Extracted records.
[Start of section]

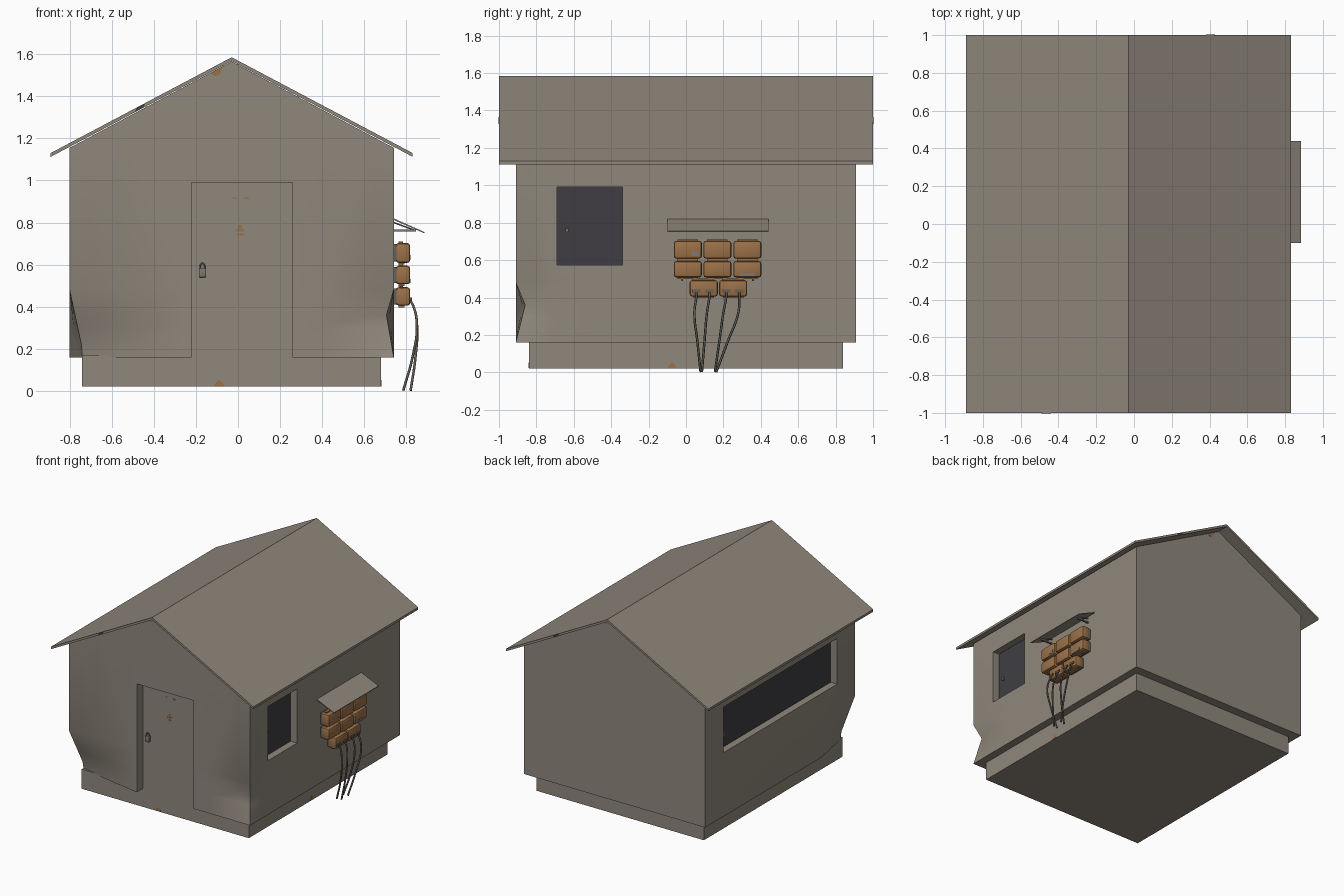
import bpy, bmesh, math
from mathutils import Vector

if "Cube" in bpy.data.objects:
    bpy.data.objects.remove(bpy.data.objects["Cube"])


def mat(name, rgb):
    m = bpy.data.materials.new(name)
    m.diffuse_color = (*rgb, 1)
    m.use_nodes = True
    m.node_tree.nodes["Principled BSDF"].inputs["Base Color"].default_value = m.diffuse_color
    return m


WALL = mat("weathered plaster", (0.275, 0.243, 0.200))
DARK = mat("dark glass", (0.050, 0.048, 0.056))
RUST = mat("rusty orange", (0.33, 0.165, 0.065))
STEEL = mat("dull steel", (0.21, 0.19, 0.17))
CABLE = mat("cable grey", (0.13, 0.115, 0.10))


def finish(name, bm, m, angle=None):
    bmesh.ops.recalc_face_normals(bm, faces=bm.faces[:])
    me = bpy.data.meshes.new(name)
    bm.to_mesh(me)
    bm.free()
    ob = bpy.data.objects.new(name, me)
    bpy.context.collection.objects.link(ob)
    me.materials.append(m)
    if angle:
        select(ob)
        bpy.ops.object.shade_smooth_by_angle(angle=math.radians(angle))
    return ob


def select(ob):
    bpy.ops.object.select_all(action='DESELECT')
    ob.select_set(True)
    bpy.context.view_layer.objects.active = ob


def box(name, x, y, z, m, bevel=0):
    """Box from (min, max) pairs, with optional rounded edges."""
    bm = bmesh.new()
    bmesh.ops.create_cube(bm, size=1)
    for v in bm.verts:
        v.co = [(a + b) / 2 + c * (b - a) for (a, b), c in zip((x, y, z), v.co)]
    if bevel:
        bmesh.ops.bevel(bm, geom=bm.edges[:], offset=bevel, segments=2, profile=0.5, affect='EDGES')
    return finish(name, bm, m, 40 if bevel else None)


def prism(bm, pts, y0, y1):
    """Extrude an x-z outline along y."""
    f = bm.faces.new([bm.verts.new((x, y0, z)) for x, z in pts])
    r = bmesh.ops.extrude_face_region(bm, geom=[f])
    bmesh.ops.translate(bm, verts=[v for v in r['geom'] if isinstance(v, bmesh.types.BMVert)],
                        vec=(0, y1 - y0, 0))


def tube(name, pts, r, m, cyclic=False):
    cu = bpy.data.curves.new(name, 'CURVE')
    cu.dimensions = '3D'
    cu.bevel_depth, cu.bevel_resolution, cu.resolution_u = r, 1, 6
    cu.use_fill_caps = True
    s = cu.splines.new('BEZIER')
    s.bezier_points.add(len(pts) - 1)
    for p, c in zip(s.bezier_points, pts):
        p.co = c
        p.handle_left_type = p.handle_right_type = 'AUTO'
    ob = bpy.data.objects.new(name, cu)
    bpy.context.collection.objects.link(ob)
    cu.materials.append(m)
    select(ob)
    bpy.ops.object.convert(target='MESH')
    return ob


# Hut walls: gabled prism, cut into a grid near the front corners and dented there
bm = bmesh.new()
prism(bm, [(-0.80, 0.16), (0.74, 0.16), (0.74, 1.155), (-0.03, 1.565), (-0.80, 1.155)], -0.91, 0.91)
cuts = [((0, 0, z), (0, 0, 1)) for z in (0.22, 0.30, 0.36, 0.48)]
cuts += [((x, 0, 0), (1, 0, 0)) for x in (-0.70, -0.55, -0.25, 0.40, 0.64)]
cuts += [((0, y, 0), (0, 1, 0)) for y in (-0.82, -0.70, -0.5)]
for co, no in cuts:
    bmesh.ops.bisect_plane(bm, geom=bm.verts[:] + bm.edges[:] + bm.faces[:], plane_co=co, plane_no=no)


def fall(d, reach):
    return max(0.0, 1 - abs(d) / reach)


for v in bm.verts:
    x, y, z = v.co
    w = fall(z - 0.18, 0.30) * fall(x + 0.80, 0.55) * fall(y + 0.91, 0.41)
    v.co += Vector((0.065, 0.10, 0)) * w
    w = fall(z - 0.36, 0.12 if z > 0.36 else 0.20) * fall(x - 0.74, 0.34) * fall(y + 0.91, 0.2)
    v.co += Vector((-0.035, 0.05, 0)) * w
bmesh.ops.triangulate(bm, faces=[f for f in bm.faces if len(f.verts) > 3])
walls = finish("hut_walls", bm, WALL)

# Door and window recesses
for x, y, z in (((-0.22, 0.26), (-1.1, -0.84), (0.10, 0.99)),
                ((0.68, 0.9), (-0.69, -0.34), (0.575, 0.99)),
                ((-1.0, -0.74), (-0.69, 0.69), (0.65, 1.0))):
    cutter = box("cutter", x, y, z, WALL)
    cutter.hide_render = True
    mod = walls.modifiers.new("cut", 'BOOLEAN')
    mod.operation, mod.solver, mod.object = 'DIFFERENCE', 'EXACT', cutter
    select(walls)
    bpy.ops.object.modifier_apply(modifier=mod.name)
    bpy.data.objects.remove(cutter)
select(walls)
bpy.ops.object.shade_smooth_by_angle(angle=math.radians(30))

# Window panes and handles
box("right_window_pane", (0.675, 0.685), (-0.69, -0.34), (0.575, 0.99), DARK)
box("left_window_pane", (-0.745, -0.735), (-0.69, 0.69), (0.65, 1.0), DARK)
box("right_window_handle", (0.68, 0.70), (-0.643, -0.627), (0.75, 0.77), RUST)
box("left_window_handle", (-0.77, -0.74), (0.625, 0.645), (0.74, 0.79), STEEL)

# Base and roof
box("base_plinth", (-0.74, 0.68), (-0.84, 0.84), (0.02, 0.17), WALL)
bm = bmesh.new()
prism(bm, [(-0.89, 1.13), (-0.03, 1.585), (0.83, 1.13), (0.83, 1.112), (-0.03, 1.567), (-0.89, 1.112)], -1, 1)
finish("gable_roof", bm, WALL)

# Padlock and small rust stains on the door
box("padlock_body", (-0.186, -0.152), (-0.865, -0.84), (0.54, 0.585), STEEL, 0.004)
tube("padlock_shackle", [(-0.18, -0.852, 0.58), (-0.178, -0.852, 0.598), (-0.169, -0.852, 0.606),
                         (-0.16, -0.852, 0.598), (-0.158, -0.852, 0.58)], 0.004, STEEL)
for i, (x, z, w, h) in enumerate([(-0.015, 0.915, 0.02, 0.008), (0.042, 0.915, 0.02, 0.008),
                                  (0.01, 0.78, 0.02, 0.018), (0.01, 0.763, 0.036, 0.012),
                                  (0.01, 0.744, 0.03, 0.01)]):
    box(f"door_rust_{i}", (x - w / 2, x + w / 2), (-0.842, -0.838), (z - h / 2, z + h / 2), RUST)


# Stains on the gable, roof edge and plinth, front and back
def stain(name, pts, y, m):
    bm = bmesh.new()
    prism(bm, pts, y - 0.002, y + 0.002)
    return finish(name, bm, m)


for s, tag in ((1, "front"), (-1, "back")):
    stain(f"{tag}_roof_hole", [(-0.03 + s * (x + 0.03), z) for x, z in
                               ((-0.49, 1.327), (-0.45, 1.348), (-0.44, 1.366), (-0.48, 1.345))], -s, DARK)
    stain(f"{tag}_gable_rust", [(-0.03 + s * (x + 0.03), z) for x, z in
                                ((-0.13, 1.51), (-0.11, 1.495), (-0.085, 1.505), (-0.075, 1.54))], -0.91 * s, RUST)
drip = [(-0.025, 0.022), (0.025, 0.022), (0.015, 0.042), (0, 0.052), (-0.015, 0.04)]
stain("front_plinth_rust", [(x - 0.09, z) for x, z in drip], -0.84, RUST)
side = stain("right_plinth_rust", drip, 0, RUST)
side.rotation_euler[2] = math.pi / 2
side.location = (0.68, -0.075, 0)

# Meter boxes in three rows, with lids, wall plates and link pipes
rows = [(0.608, 0.703, (0.01, 0.168, 0.328)), (0.507, 0.595, (0.01, 0.168, 0.328)),
        (0.405, 0.493, (0.095, 0.252))]
for r, (z0, z1, ys) in enumerate(rows):
    for c, y in enumerate(ys):
        n = f"meter_{r}_{c}"
        box(n + "_box", (0.75, 0.818), (y - 0.075, y + 0.075), (z0, z1), RUST, 0.014)
        box(n + "_wall_plate", (0.735, 0.757), (y - 0.066, y + 0.066), (z0 + 0.006, z1 - 0.006), CABLE)
        box(n + "_lid", (0.762, 0.785), (y - 0.055, y + 0.055), (z1 - 0.004, z1 + 0.008), RUST)
        box(n + "_foot", (0.762, 0.79), (y - 0.055, y + 0.055), (z0 - 0.008, z0 + 0.004), RUST)
        if r < 2:
            for d in (-0.03, 0.03):
                tube(n + "_link_pipe", [(0.778, y + d, z0 - 0.02), (0.778, y + d, z0 + 0.01)], 0.006, CABLE)
box("worn_patch_lower", (0.816, 0.82), (0.285, 0.365), (0.513, 0.532), STEEL)
box("worn_patch_upper", (0.816, 0.82), (0.03, 0.07), (0.622, 0.645), STEEL)

# Sloped awning over the meters with two brackets
bm = bmesh.new()
prism(bm, [(0.735, 0.822), (0.885, 0.755), (0.885, 0.749), (0.735, 0.814)], -0.10, 0.44)
finish("meter_awning", bm, WALL)
for y in (-0.03, 0.37):
    box("awning_arm", (0.735, 0.845), (y - 0.006, y + 0.006), (0.758, 0.768), STEEL)
    tube("awning_strut", [(0.74, y, 0.80), (0.84, y, 0.763)], 0.004, STEEL)

# Cables hanging from the lowest boxes to the ground
for y0, ym, y1, x1 in ((0.055, 0.045, 0.078, 0.785), (0.125, 0.112, 0.085, 0.82),
                       (0.215, 0.20, 0.155, 0.785), (0.285, 0.28, 0.162, 0.82)):
    box("cable_clip", (0.81, 0.826), (y0 - 0.022, y0 + 0.022), (0.427, 0.443), CABLE)
    tube("hanging_cable", [(0.81, y0, 0.44), (0.832, y0, 0.405), (0.85, ym, 0.32),
                           (0.835 + (x1 - 0.8) * 0.4, (ym + y1) / 2, 0.16), (x1, y1, 0.002)], 0.0065, CABLE)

[End of section]

Task requirements.
From the material above, retype precisely the lines between the line holding "return max(0.0, 1 - abs(d) / reach)" and the line holding "cutter.hide_render = True", inclusive, and nothing beyond them.

Result.
    return max(0.0, 1 - abs(d) / reach)


for v in bm.verts:
    x, y, z = v.co
    w = fall(z - 0.18, 0.30) * fall(x + 0.80, 0.55) * fall(y + 0.91, 0.41)
    v.co += Vector((0.065, 0.10, 0)) * w
    w = fall(z - 0.36, 0.12 if z > 0.36 else 0.20) * fall(x - 0.74, 0.34) * fall(y + 0.91, 0.2)
    v.co += Vector((-0.035, 0.05, 0)) * w
bmesh.ops.triangulate(bm, faces=[f for f in bm.faces if len(f.verts) > 3])
walls = finish("hut_walls", bm, WALL)

# Door and window recesses
for x, y, z in (((-0.22, 0.26), (-1.1, -0.84), (0.10, 0.99)),
                ((0.68, 0.9), (-0.69, -0.34), (0.575, 0.99)),
                ((-1.0, -0.74), (-0.69, 0.69), (0.65, 1.0))):
    cutter = box("cutter", x, y, z, WALL)
    cutter.hide_render = True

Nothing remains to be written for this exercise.